Celebrating 100 Years of Oakland Technical High School
Eleanor Tomsovic Parker ’44
Memories of Oakland Technical High School during
The World War II Years of 1941-1944
When I received an email from the OTHS Centennial Story Committee asking alumni for stories of our high school days, I eagerly dragged out my big cream-colored scrapbook crammed with memorabilia from my Tech Hi days. After graduating from the 9th grade of Westlake Junior High School in June 1941, I entered Oakland Technical High School’s tenth grade in the fall of 1941.
I remember distinctly Monday, December 8th, marching down the hall for a special assembly in the auditorium (where the library is now), to hear the radio address by President Franklin Delano Roosevelt describing December 7th, , when Japan bombed Pearl Harbor, as “a day that will live in infamy” and declaring the United States at war with Japan.
In spite of ration books for food and gasoline, blackouts and security measures, our school faculty and administrators worked hard to give us an excellent education, ensuring also that we still had the fun of sports and social activities. My scrapbook of tickets, programs, and awards—all in purple and gold—attests to those many good times.
Prominently, (first page actually) is my purple silk sash with the diagonal gold letters “T-D-C”, signifying the Tech Delphian Club, a group of the top senior scholastic and athletic girls who planned girls’ events. (Probably the closest we had to a sorority.) We used to wear this sash proudly across our middies at events and meetings. (See front page of the Scribe November 30, 1943 for my article headed “Delphian Doings” featuring my picture as student body Vice-president and President of the Delphians. The article focused on revival of the traditional “Girls Day” with a circus carnival 4-7:30pm in the Girls Gym.)
Oh, yes, those famous (infamous?) middies. I’ve copied the wording in an article in the Scribe from 1941 about our agreement for girls to wear middies (white or blue) and black pleated skirts four days a week. While only one day a week we wore what we chose, most of us stitched darts into those shapeless middies to create figure-hugging masterpieces!
Over the years only two of my school things that were truly affected by wartime have frustrated me:
• Girls Athletic League: I always loved sports and participated in every sport every season,
earning my felt block T and winged T. But at 1200 points, instead of my silver T Pin, I
received a small card that says:
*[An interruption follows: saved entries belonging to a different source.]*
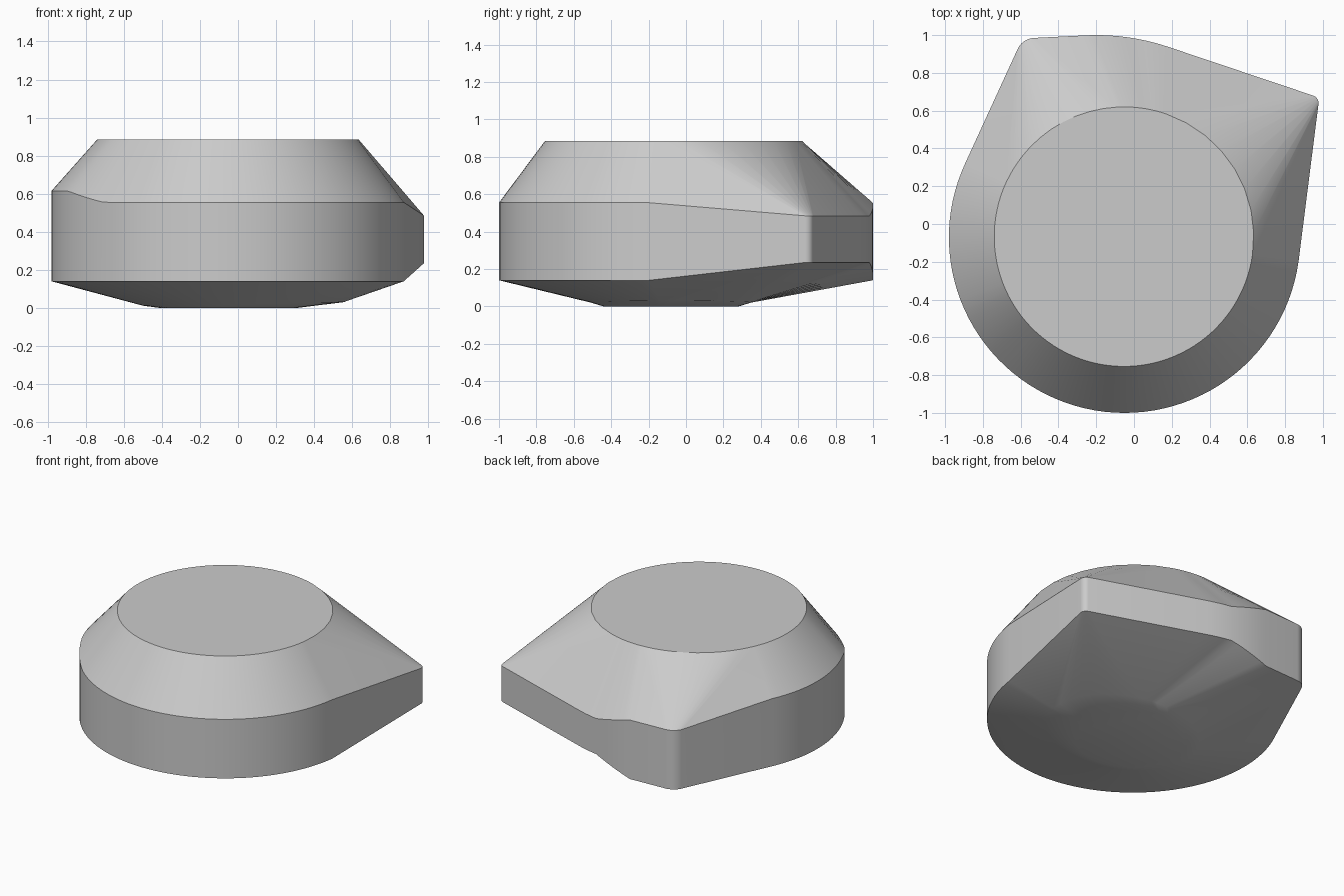
import bpy, bmesh, math
from mathutils import Vector

cube = bpy.data.objects.get("Cube")
if cube:
    bpy.data.objects.remove(cube)

# Outline arcs: centre x, y, radius, start and end angle, step count
arcs = [
    (-0.05, -0.07, 0.93, 155, 352, 60),    # round body
    (0.935, 0.64, 0.042, -8, 71, 8),       # sharp corner
    (-0.20, -0.20, 1.20, 71, 93, 10),      # shallow back curve
    (-0.525, 0.885, 0.10, 93, 155, 10),    # soft corner
]


def ramp(t, a, b, low, high):
    k = min(max((t - a) / (b - a), 0), 1)
    return low + (high - low) * k


def rim_heights(part, angle):
    """Lower and upper height of the side wall."""
    if part == 0:
        return 0.14, ramp(angle, 205, 225, 0.615, 0.555)
    if part == 1:
        return 0.235, 0.485
    if part == 2:
        return ramp(angle, 80, 93, 0.235, 0.14), ramp(angle, 80, 93, 0.485, 0.555)
    return 0.14, 0.555


# Each outline point is joined to the ring points that share its direction
rings = [[] for _ in range(5)]
for part, (cx, cy, r, start, end, steps) in enumerate(arcs):
    for i in range(steps + 1):
        angle = start + (end - start) * i / steps
        c, s = math.cos(math.radians(angle)), math.sin(math.radians(angle))
        low, high = rim_heights(part, angle)
        x, y = cx + r * c, cy + r * s
        base_x = 0.03 + 0.53 * c
        points = [
            (-0.05 + 0.36 * c, -0.08 + 0.36 * s, 0),
            (base_x, -0.08 + 0.43 * s, 0.012 + 0.018 * (base_x + 0.5)),
            (x, y, low),
            (x, y, high),
            (-0.053 + 0.687 * c, -0.067 + 0.687 * s, 0.885),
        ]
        for ring, p in zip(rings, points):
            ring.append(Vector(p))

bm = bmesh.new()


def add_ring(points):
    """Vertices for one ring, sharing those at the same place."""
    verts = []
    for p in points:
        if verts and (p - verts[-1].co).length < 1e-5:
            verts.append(verts[-1])
        elif verts and (p - verts[0].co).length < 1e-5:
            verts.append(verts[0])
        else:
            verts.append(bm.verts.new(p))
    return verts


loops = [add_ring(ring) for ring in rings]
count = len(loops[0])

# Underside, wall and sloping shoulder
for lower, upper in zip(loops, loops[1:]):
    for i in range(count):
        j = (i + 1) % count
        corners = list(dict.fromkeys((lower[i], lower[j], upper[j], upper[i])))
        if len(corners) > 2:
            bm.faces.new(corners)

# Flat bottom and top
bm.faces.new(list(dict.fromkeys(reversed(loops[0]))))
bm.faces.new(list(dict.fromkeys(loops[-1])))
bmesh.ops.recalc_face_normals(bm, faces=bm.faces)

mesh = bpy.data.meshes.new("body")
bm.to_mesh(mesh)
bm.free()
body = bpy.data.objects.new("body", mesh)
bpy.context.collection.objects.link(body)

grey = bpy.data.materials.new("plain_grey")
grey.use_nodes = True
colour = (0.6, 0.6, 0.6, 1)
grey.diffuse_color = colour
grey.node_tree.nodes["Principled BSDF"].inputs["Base Color"].default_value = colour
mesh.materials.append(grey)

bpy.ops.object.select_all(action="DESELECT")
body.select_set(True)
bpy.context.view_layer.objects.active = body
bpy.ops.object.shade_smooth_by_angle(angle=math.radians(30))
“This entitles you to your twelve hundred points pin when it arrives. C’est la guerre!”
• Senior Memories: Like metals, book stock and Lucky Strike green—all had gone to war!
Our 1944 Senior Memories is 1/8” thick, covers of light card stock.
I found many other papers such as a carbon copy of the Senior Prophesy written by top scholar Marilyn Baas, a pencil copy of the pairs for our Senior Ball, and even my War Ration Book. What a treasure trove is my school scrapbook!
TECHNICAL HIGH GIRLS RETURN
TO MIDDIES, SKIRT UNIFORM
Middies and skirts are again the regulation dress of Technical High School girls. After months of wearing informal sports clothes. the girls were required to return to the uniforms. For many previous years, middies and skirts have held their place in the lives of Tech girls. Due to economic pressure and the rise in price of clothes, it was decided by the Delphian Board, Technical girls’ representatives, to wear the regulation clothes. “Uniformity of dress,” Miss Anna Ruth Wilder, Dean of Girls, said, “seems to encourage and promote friendliness among students.” “With everyone wearing the same thing, there is little chance of cliques forming, and snobbishness resulting,” Miss Wilder declared. “Many of these girls and their parents have written letters to us requesting that we adopt the middie and skirt plan once again, until the war is over and prices of materials return to normal.” Several girls expressed their reaction to the middie rule, and among them were Betty Jane Christensen, girls’ vice-president: “I don’t see why some of the girls object to middies. They always look so neat, and with a variety of different ties and sweaters a monotonous appearance can be avoided.” Eleanor Tomsovic, sophomore president, “They sure save a lot of trouble when the question of clothes arises.” Elaine McCoy, Assistant Editor of the Senior Memories: “I didn’t want to wear middie at first, but now it really seems good to be wearing them again.”